• _To do_
Your task is to output all the records below, word for word.
┌────────
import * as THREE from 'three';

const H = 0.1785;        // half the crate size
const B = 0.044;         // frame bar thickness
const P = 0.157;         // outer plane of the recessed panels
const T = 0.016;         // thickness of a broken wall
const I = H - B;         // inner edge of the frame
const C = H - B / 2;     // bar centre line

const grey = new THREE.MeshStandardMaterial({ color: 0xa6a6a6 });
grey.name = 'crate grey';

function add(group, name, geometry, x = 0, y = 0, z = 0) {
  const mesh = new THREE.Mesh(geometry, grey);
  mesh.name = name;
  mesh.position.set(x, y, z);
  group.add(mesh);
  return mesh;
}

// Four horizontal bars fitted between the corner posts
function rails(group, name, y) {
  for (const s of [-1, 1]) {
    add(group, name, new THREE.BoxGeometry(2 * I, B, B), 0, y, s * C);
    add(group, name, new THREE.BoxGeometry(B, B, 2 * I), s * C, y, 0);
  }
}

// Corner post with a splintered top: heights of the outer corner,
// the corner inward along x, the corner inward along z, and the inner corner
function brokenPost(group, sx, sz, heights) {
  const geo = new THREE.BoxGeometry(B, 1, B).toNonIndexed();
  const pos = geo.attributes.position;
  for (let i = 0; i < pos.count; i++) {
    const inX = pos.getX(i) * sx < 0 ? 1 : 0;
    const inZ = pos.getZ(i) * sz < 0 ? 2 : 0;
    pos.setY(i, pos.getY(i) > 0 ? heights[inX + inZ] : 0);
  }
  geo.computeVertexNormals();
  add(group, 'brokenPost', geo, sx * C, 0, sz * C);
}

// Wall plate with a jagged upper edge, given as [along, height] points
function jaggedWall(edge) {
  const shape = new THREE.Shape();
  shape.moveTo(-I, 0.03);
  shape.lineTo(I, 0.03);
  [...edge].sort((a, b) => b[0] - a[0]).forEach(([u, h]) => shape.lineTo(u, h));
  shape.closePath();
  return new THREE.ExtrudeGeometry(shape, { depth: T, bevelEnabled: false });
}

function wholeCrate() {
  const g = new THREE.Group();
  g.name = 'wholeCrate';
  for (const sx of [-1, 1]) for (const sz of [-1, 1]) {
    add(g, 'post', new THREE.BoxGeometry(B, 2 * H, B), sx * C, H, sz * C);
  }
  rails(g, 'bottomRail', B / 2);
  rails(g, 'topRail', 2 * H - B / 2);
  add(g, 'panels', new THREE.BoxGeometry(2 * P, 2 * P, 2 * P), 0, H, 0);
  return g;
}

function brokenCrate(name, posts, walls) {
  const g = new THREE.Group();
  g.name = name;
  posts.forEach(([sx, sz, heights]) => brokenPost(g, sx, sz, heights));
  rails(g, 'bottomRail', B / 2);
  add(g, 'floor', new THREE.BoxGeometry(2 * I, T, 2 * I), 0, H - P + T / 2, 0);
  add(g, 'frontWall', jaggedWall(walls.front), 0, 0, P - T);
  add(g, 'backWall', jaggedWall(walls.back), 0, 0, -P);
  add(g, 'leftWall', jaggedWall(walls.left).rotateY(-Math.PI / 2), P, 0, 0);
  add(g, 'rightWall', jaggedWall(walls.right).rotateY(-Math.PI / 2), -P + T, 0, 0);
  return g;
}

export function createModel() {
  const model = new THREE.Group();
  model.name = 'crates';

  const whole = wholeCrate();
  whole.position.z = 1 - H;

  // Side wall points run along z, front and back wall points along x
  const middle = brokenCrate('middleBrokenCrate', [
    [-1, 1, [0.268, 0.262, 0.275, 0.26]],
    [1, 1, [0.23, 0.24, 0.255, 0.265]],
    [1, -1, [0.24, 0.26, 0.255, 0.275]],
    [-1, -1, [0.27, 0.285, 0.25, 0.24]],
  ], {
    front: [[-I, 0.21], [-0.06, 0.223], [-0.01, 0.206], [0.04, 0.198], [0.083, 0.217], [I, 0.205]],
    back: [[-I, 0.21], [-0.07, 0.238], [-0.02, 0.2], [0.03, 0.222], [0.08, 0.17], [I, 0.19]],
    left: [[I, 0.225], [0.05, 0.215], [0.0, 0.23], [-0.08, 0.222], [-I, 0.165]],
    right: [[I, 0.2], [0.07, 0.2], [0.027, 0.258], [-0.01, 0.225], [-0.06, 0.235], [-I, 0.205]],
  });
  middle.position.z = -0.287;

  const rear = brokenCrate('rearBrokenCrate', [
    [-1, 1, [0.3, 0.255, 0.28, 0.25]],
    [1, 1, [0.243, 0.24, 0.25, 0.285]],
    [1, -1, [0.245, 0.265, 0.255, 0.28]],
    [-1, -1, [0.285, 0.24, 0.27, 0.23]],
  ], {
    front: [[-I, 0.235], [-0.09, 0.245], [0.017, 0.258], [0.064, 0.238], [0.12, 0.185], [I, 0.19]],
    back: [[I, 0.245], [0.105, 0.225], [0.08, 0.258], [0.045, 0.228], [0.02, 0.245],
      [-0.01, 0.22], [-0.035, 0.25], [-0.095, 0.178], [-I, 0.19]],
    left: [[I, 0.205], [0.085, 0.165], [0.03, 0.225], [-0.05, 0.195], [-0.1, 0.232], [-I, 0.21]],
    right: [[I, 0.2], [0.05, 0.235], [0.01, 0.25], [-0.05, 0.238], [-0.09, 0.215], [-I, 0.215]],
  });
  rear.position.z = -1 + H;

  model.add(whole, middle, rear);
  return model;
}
└────────
• _Solved exercise_
import * as THREE from 'three';

const H = 0.1785;        // half the crate size
const B = 0.044;         // frame bar thickness
const P = 0.157;         // outer plane of the recessed panels
const T = 0.016;         // thickness of a broken wall
const I = H - B;         // inner edge of the frame
const C = H - B / 2;     // bar centre line

const grey = new THREE.MeshStandardMaterial({ color: 0xa6a6a6 });
grey.name = 'crate grey';

function add(group, name, geometry, x = 0, y = 0, z = 0) {
  const mesh = new THREE.Mesh(geometry, grey);
  mesh.name = name;
  mesh.position.set(x, y, z);
  group.add(mesh);
  return mesh;
}

// Four horizontal bars fitted between the corner posts
function rails(group, name, y) {
  for (const s of [-1, 1]) {
    add(group, name, new THREE.BoxGeometry(2 * I, B, B), 0, y, s * C);
    add(group, name, new THREE.BoxGeometry(B, B, 2 * I), s * C, y, 0);
  }
}

// Corner post with a splintered top: heights of the outer corner,
// the corner inward along x, the corner inward along z, and the inner corner
function brokenPost(group, sx, sz, heights) {
  const geo = new THREE.BoxGeometry(B, 1, B).toNonIndexed();
  const pos = geo.attributes.position;
  for (let i = 0; i < pos.count; i++) {
    const inX = pos.getX(i) * sx < 0 ? 1 : 0;
    const inZ = pos.getZ(i) * sz < 0 ? 2 : 0;
    pos.setY(i, pos.getY(i) > 0 ? heights[inX + inZ] : 0);
  }
  geo.computeVertexNormals();
  add(group, 'brokenPost', geo, sx * C, 0, sz * C);
}

// Wall plate with a jagged upper edge, given as [along, height] points
function jaggedWall(edge) {
  const shape = new THREE.Shape();
  shape.moveTo(-I, 0.03);
  shape.lineTo(I, 0.03);
  [...edge].sort((a, b) => b[0] - a[0]).forEach(([u, h]) => shape.lineTo(u, h));
  shape.closePath();
  return new THREE.ExtrudeGeometry(shape, { depth: T, bevelEnabled: false });
}

function wholeCrate() {
  const g = new THREE.Group();
  g.name = 'wholeCrate';
  for (const sx of [-1, 1]) for (const sz of [-1, 1]) {
    add(g, 'post', new THREE.BoxGeometry(B, 2 * H, B), sx * C, H, sz * C);
  }
  rails(g, 'bottomRail', B / 2);
  rails(g, 'topRail', 2 * H - B / 2);
  add(g, 'panels', new THREE.BoxGeometry(2 * P, 2 * P, 2 * P), 0, H, 0);
  return g;
}

function brokenCrate(name, posts, walls) {
  const g = new THREE.Group();
  g.name = name;
  posts.forEach(([sx, sz, heights]) => brokenPost(g, sx, sz, heights));
  rails(g, 'bottomRail', B / 2);
  add(g, 'floor', new THREE.BoxGeometry(2 * I, T, 2 * I), 0, H - P + T / 2, 0);
  add(g, 'frontWall', jaggedWall(walls.front), 0, 0, P - T);
  add(g, 'backWall', jaggedWall(walls.back), 0, 0, -P);
  add(g, 'leftWall', jaggedWall(walls.left).rotateY(-Math.PI / 2), P, 0, 0);
  add(g, 'rightWall', jaggedWall(walls.right).rotateY(-Math.PI / 2), -P + T, 0, 0);
  return g;
}

export function createModel() {
  const model = new THREE.Group();
  model.name = 'crates';

  const whole = wholeCrate();
  whole.position.z = 1 - H;

  // Side wall points run along z, front and back wall points along x
  const middle = brokenCrate('middleBrokenCrate', [
    [-1, 1, [0.268, 0.262, 0.275, 0.26]],
    [1, 1, [0.23, 0.24, 0.255, 0.265]],
    [1, -1, [0.24, 0.26, 0.255, 0.275]],
    [-1, -1, [0.27, 0.285, 0.25, 0.24]],
  ], {
    front: [[-I, 0.21], [-0.06, 0.223], [-0.01, 0.206], [0.04, 0.198], [0.083, 0.217], [I, 0.205]],
    back: [[-I, 0.21], [-0.07, 0.238], [-0.02, 0.2], [0.03, 0.222], [0.08, 0.17], [I, 0.19]],
    left: [[I, 0.225], [0.05, 0.215], [0.0, 0.23], [-0.08, 0.222], [-I, 0.165]],
    right: [[I, 0.2], [0.07, 0.2], [0.027, 0.258], [-0.01, 0.225], [-0.06, 0.235], [-I, 0.205]],
  });
  middle.position.z = -0.287;

  const rear = brokenCrate('rearBrokenCrate', [
    [-1, 1, [0.3, 0.255, 0.28, 0.25]],
    [1, 1, [0.243, 0.24, 0.25, 0.285]],
    [1, -1, [0.245, 0.265, 0.255, 0.28]],
    [-1, -1, [0.285, 0.24, 0.27, 0.23]],
  ], {
    front: [[-I, 0.235], [-0.09, 0.245], [0.017, 0.258], [0.064, 0.238], [0.12, 0.185], [I, 0.19]],
    back: [[I, 0.245], [0.105, 0.225], [0.08, 0.258], [0.045, 0.228], [0.02, 0.245],
      [-0.01, 0.22], [-0.035, 0.25], [-0.095, 0.178], [-I, 0.19]],
    left: [[I, 0.205], [0.085, 0.165], [0.03, 0.225], [-0.05, 0.195], [-0.1, 0.232], [-I, 0.21]],
    right: [[I, 0.2], [0.05, 0.235], [0.01, 0.25], [-0.05, 0.238], [-0.09, 0.215], [-I, 0.215]],
  });
  rear.position.z = -1 + H;

  model.add(whole, middle, rear);
  return model;
}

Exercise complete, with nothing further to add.